Members of the European Parliament (MEPs) have amended a European Commission proposal on approval times for new renewables projects. Approvals will be shortened from 12 months to nine for projects in so-called “renewable acceleration areas.”
The European Parliament has approved a draft law to simplify renewable energy approvals for new projects or to adapt existing ones. The vote was 407 in favor and 34 against, with 181 abstentions.
MEPs said the maximum period for the approval of new installations will be shortened from 12 months to nine if projects are located in renewable acceleration areas. Outside of such areas, procedures should not take more than 18 months, according to the MEPs. They also said that permits should be granted within six months for capacity upgrades to existing plants. The provisions are expected to go into force in 2023.
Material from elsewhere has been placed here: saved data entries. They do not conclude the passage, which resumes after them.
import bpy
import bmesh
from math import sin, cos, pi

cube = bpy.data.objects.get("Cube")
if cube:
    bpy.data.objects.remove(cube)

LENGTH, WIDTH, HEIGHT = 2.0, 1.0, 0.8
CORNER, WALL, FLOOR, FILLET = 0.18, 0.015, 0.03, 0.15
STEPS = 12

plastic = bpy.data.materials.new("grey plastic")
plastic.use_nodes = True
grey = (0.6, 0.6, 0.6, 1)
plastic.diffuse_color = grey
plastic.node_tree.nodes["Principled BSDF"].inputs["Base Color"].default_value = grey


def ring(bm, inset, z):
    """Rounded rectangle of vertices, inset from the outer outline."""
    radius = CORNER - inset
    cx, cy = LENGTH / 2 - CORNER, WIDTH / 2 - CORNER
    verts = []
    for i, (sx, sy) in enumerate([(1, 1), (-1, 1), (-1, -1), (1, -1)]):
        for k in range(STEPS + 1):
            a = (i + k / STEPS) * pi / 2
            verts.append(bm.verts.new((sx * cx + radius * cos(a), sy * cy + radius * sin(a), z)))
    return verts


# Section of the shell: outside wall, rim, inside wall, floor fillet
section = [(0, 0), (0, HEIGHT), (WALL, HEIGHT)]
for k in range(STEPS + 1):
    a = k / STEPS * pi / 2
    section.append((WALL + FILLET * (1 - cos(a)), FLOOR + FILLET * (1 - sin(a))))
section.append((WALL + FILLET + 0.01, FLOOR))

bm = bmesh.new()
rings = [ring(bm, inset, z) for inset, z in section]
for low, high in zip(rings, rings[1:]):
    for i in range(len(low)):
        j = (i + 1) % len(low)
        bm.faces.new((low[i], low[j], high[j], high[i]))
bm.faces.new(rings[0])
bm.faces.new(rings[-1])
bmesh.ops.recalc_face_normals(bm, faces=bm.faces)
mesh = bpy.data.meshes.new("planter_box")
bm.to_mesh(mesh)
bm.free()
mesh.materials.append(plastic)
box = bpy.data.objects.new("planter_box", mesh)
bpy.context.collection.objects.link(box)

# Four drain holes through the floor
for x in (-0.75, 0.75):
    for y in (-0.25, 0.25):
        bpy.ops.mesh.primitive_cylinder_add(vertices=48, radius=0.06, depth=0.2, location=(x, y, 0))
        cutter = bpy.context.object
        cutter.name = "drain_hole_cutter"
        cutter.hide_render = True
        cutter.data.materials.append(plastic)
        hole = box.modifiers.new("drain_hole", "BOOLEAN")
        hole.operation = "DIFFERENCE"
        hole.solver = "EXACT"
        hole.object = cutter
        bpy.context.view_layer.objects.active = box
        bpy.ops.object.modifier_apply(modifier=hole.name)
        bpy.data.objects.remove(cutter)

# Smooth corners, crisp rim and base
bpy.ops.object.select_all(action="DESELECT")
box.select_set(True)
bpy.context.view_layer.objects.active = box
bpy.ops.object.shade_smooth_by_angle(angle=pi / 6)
When designating renewable acceleration zones, member states should try to avoid or reduce negative environmental impacts. Parks and nature reserves, as well as migratory routes for birds and marine mammals, cannot be classified as renewable acceleration zones. MEPs have also established provisions to ensure public consultations before choosing project sites.
In addition, the new rules include an obligation for EU countries to ensure that permits to install solar on buildings are issued within three months. For renewable energy installations below 50 kW, notification should suffice. The amendments also state that permitting procedures for storage projects that are co-located with solar should also be expedited, without stating a specific time period.